The House of Commons seems like a fitting place to discuss social responsibility, with our politicians under scrutiny to deliver on their promises to protect and serve us all – particularly the weakest and most disadvantaged in our society.
Our elected representatives are of course influential, but nowadays businesses are arguably more powerful in the struggle to effect and sustain change for good.
At the recent Chartered Institute of Marketing sponsored debate, organised by The Debating Group and held in the Commons, I seconded Keith Weed’s motion that: “Social responsibility claims by businesses amount to little more than posturing to gain commercial advantage.”
Businesses realised quickly that appearing ‘green’, ‘sustainable’ or ‘socially responsible’ is good for the bottom line. So to drive home a commercial advantage, many organisations have used the fig leaf of corporate social responsibility (CSR) to mask a less than robust commitment to the environment and to our communities.
Academic research supports their rationale. In their paper ‘The Impact of Corporate Social Responsibility on Firm Value: The Role of Customer Awareness’, Henri Servaes of London Business School and Ane Tamayo of the London School of Economics say:
“This paper shows that corporate social responsibility (CSR) and firm value are positively related for firms with high customer awareness, as proxied by advertising expenditures. For firms with low customer awareness, the relation is either negative or insignificant.”
So, the key thing is that if a company is merely seen to be socially responsible, it can add value, without having to do too much of the hard work in actually being socially responsible. Too many companies try and get away with just talking the talk. For them, posturing is all that’s needed to profit from CSR. Two examples spring to mind: Starbucks and Google.
Starbucks would have us believe that they have made a loss most years since they set up in the UK, and as a result of that, pay little or no corporation tax. Meanwhile, if you look at their website there is a raft of information on the good works they do in the community, for the environment, in ethical sourcing, and in diversity.
I quote: “We’ve always believed that businesses can – and should – have a positive impact on the communities they serve. We’ve dedicated ourselves to earning the trust and respect of our customers, partners (employees) and neighbours. How? By being responsible and doing things that are good for the planet and each other.”
These are lofty claims and fine ambitions, but it my opinion, they, though quite legally, do not pay their fair share of tax in this country. This is posturing to gain commercial advantage over other UK chains and coffees shops which do pay their corporation tax. Is this really having the ‘positive impact’ they’d like?
Meanwhile Google’s chairman, Eric Schmidt, has been robust in defending the way in which Google funnelled £6bn of revenues from international subsidiaries, including the UK, into Bermuda last year in order to halve its tax bill. He declared: “We pay lots of taxes; we pay them in the legally prescribed ways. I am very proud of the structure that we set up. We did it based on the incentives that the governments offered us to operate.

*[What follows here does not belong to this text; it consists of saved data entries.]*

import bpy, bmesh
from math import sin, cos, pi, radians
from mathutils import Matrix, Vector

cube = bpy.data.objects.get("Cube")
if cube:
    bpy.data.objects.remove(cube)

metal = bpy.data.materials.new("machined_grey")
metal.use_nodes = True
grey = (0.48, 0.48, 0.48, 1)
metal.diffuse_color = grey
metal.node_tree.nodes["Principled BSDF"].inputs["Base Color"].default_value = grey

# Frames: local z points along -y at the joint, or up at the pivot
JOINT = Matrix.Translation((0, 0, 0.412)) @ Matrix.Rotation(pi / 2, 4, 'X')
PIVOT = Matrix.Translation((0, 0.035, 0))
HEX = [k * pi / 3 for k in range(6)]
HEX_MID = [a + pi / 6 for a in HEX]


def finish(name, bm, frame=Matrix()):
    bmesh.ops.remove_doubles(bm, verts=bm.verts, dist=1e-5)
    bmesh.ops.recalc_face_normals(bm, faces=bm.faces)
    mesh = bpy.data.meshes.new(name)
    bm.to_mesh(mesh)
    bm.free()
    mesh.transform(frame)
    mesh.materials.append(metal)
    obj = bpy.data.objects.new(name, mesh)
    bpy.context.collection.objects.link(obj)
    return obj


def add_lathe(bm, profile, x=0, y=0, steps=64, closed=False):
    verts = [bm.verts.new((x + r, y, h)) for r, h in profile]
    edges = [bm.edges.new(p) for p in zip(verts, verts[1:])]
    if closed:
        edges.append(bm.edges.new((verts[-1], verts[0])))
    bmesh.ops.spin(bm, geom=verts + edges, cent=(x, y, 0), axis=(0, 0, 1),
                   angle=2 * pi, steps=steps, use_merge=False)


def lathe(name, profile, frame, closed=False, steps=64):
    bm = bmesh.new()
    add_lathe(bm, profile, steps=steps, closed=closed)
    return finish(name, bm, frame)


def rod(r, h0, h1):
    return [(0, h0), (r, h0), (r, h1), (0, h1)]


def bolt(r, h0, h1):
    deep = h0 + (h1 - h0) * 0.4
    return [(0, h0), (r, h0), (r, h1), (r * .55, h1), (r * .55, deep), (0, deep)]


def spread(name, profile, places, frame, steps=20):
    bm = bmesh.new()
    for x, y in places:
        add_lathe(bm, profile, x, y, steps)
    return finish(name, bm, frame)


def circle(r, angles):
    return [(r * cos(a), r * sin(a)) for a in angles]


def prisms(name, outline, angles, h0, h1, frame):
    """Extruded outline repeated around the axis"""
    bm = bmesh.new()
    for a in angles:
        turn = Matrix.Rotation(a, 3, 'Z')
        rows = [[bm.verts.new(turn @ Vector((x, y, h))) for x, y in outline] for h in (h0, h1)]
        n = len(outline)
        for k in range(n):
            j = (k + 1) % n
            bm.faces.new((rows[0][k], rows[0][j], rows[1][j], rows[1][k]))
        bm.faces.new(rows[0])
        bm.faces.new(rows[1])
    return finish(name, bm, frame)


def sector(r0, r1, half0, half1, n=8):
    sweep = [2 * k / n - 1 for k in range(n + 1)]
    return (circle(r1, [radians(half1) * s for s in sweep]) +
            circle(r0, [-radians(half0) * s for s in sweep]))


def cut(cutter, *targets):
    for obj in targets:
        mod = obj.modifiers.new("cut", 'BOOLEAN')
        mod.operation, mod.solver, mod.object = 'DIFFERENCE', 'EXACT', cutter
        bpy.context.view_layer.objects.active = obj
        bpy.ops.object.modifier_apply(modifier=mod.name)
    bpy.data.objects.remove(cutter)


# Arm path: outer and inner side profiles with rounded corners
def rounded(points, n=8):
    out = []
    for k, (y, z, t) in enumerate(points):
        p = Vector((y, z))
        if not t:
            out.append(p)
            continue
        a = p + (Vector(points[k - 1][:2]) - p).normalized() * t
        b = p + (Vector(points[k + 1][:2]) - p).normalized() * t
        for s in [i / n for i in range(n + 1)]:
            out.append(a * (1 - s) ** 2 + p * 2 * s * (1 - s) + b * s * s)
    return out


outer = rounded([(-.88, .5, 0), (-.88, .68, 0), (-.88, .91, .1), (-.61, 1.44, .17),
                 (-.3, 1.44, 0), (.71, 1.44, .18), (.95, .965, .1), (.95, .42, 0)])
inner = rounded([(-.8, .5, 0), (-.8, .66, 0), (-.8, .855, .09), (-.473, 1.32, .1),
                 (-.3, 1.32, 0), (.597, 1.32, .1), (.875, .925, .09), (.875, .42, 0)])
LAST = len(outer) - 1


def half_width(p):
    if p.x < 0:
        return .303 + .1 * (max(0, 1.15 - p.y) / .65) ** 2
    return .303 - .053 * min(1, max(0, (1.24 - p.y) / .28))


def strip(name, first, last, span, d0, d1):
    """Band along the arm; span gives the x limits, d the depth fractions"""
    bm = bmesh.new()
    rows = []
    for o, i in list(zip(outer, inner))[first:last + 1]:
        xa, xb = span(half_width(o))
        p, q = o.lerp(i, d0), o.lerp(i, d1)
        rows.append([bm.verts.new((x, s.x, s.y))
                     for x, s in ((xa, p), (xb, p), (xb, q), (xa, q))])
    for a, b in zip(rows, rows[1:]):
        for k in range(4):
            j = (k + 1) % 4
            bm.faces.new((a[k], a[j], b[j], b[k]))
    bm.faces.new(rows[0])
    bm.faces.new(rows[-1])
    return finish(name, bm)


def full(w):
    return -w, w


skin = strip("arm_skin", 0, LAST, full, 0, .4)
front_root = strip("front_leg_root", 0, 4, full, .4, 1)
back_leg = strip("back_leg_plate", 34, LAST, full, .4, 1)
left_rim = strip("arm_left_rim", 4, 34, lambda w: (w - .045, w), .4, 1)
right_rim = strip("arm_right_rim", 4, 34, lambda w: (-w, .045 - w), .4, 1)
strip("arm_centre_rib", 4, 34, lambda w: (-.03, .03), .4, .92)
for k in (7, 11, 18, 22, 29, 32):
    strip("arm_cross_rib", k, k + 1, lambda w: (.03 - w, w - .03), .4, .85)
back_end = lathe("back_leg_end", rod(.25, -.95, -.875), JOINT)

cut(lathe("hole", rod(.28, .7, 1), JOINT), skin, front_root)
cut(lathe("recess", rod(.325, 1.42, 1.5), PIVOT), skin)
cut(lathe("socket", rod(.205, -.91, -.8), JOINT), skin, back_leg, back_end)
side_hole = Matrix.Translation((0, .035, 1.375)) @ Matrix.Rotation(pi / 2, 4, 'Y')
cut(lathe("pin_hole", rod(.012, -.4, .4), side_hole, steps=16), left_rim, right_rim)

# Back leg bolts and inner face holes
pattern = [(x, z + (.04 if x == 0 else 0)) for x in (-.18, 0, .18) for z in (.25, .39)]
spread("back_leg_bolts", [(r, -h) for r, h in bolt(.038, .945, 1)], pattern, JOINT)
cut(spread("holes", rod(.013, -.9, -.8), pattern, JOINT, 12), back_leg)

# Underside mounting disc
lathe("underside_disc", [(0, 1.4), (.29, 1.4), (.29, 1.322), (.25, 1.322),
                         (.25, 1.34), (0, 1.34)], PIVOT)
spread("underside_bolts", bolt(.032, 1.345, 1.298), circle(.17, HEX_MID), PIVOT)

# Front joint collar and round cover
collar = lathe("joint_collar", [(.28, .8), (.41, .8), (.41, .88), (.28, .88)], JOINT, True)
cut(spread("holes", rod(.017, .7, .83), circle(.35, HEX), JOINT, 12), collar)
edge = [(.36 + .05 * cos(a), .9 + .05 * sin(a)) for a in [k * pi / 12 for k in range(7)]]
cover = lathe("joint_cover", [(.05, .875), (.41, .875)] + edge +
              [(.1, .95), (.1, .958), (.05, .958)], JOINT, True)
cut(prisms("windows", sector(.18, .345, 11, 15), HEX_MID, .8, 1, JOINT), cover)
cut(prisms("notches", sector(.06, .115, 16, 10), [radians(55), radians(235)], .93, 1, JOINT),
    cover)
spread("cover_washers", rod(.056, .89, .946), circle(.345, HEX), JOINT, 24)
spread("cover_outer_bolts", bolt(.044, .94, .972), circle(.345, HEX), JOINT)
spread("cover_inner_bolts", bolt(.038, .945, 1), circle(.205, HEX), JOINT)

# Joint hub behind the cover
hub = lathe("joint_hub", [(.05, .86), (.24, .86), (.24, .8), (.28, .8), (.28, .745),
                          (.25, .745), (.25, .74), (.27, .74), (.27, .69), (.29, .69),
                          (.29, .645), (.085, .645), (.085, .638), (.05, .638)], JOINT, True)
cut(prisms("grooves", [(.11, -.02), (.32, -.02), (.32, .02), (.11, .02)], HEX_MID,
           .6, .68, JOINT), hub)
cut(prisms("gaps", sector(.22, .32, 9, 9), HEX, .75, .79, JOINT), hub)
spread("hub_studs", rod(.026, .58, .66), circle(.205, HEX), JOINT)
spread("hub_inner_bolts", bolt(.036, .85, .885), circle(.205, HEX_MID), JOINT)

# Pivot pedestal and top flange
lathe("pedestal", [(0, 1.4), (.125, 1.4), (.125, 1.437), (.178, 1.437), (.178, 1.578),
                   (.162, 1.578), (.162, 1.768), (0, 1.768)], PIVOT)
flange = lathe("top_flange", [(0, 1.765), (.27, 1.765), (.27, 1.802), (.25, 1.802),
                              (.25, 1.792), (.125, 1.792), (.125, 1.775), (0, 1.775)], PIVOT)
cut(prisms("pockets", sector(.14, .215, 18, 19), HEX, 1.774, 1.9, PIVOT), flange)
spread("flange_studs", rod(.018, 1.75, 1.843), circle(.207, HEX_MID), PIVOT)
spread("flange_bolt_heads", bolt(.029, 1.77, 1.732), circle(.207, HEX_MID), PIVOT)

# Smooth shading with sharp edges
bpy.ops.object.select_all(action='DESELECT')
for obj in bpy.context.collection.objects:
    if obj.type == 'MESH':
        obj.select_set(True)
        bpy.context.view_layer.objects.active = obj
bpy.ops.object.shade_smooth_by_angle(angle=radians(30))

It’s called capitalism. We are proudly capitalistic. I’m not confused about this.”
Doesn’t Google’s own Larry Page confuse him? Page wrote the following in his 2012 Founders’ letter to shareholders:
“We have a strong commitment to our users worldwide, their communities, the websites in our network, our advertisers, our investors, and of course our employees. Sergey and I, and the team will do our best to make Google a long term success and the world a better place.”
Tell me again how avoiding paying corporation tax in the UK, one of Google’s biggest and most profitable advertising markets, is making the UK a better place? Especially when “You can make money without doing evil”, which relates specifically to advertising, is number six of Google’s ten founding principles.
There are far too many companies making misleading social responsibility claims and not taking a genuinely holistic approach. There is a groundswell of opinion that won’t tolerate this posturing any longer, especially when people can see companies like Unilever, at one end of the spectrum, and Tom’s at the other, building CSR into their DNA. Maybe finally we have woken up and smelled the coffee, Starbucks or otherwise.
Hamish Pringle, strategic advisor, 23red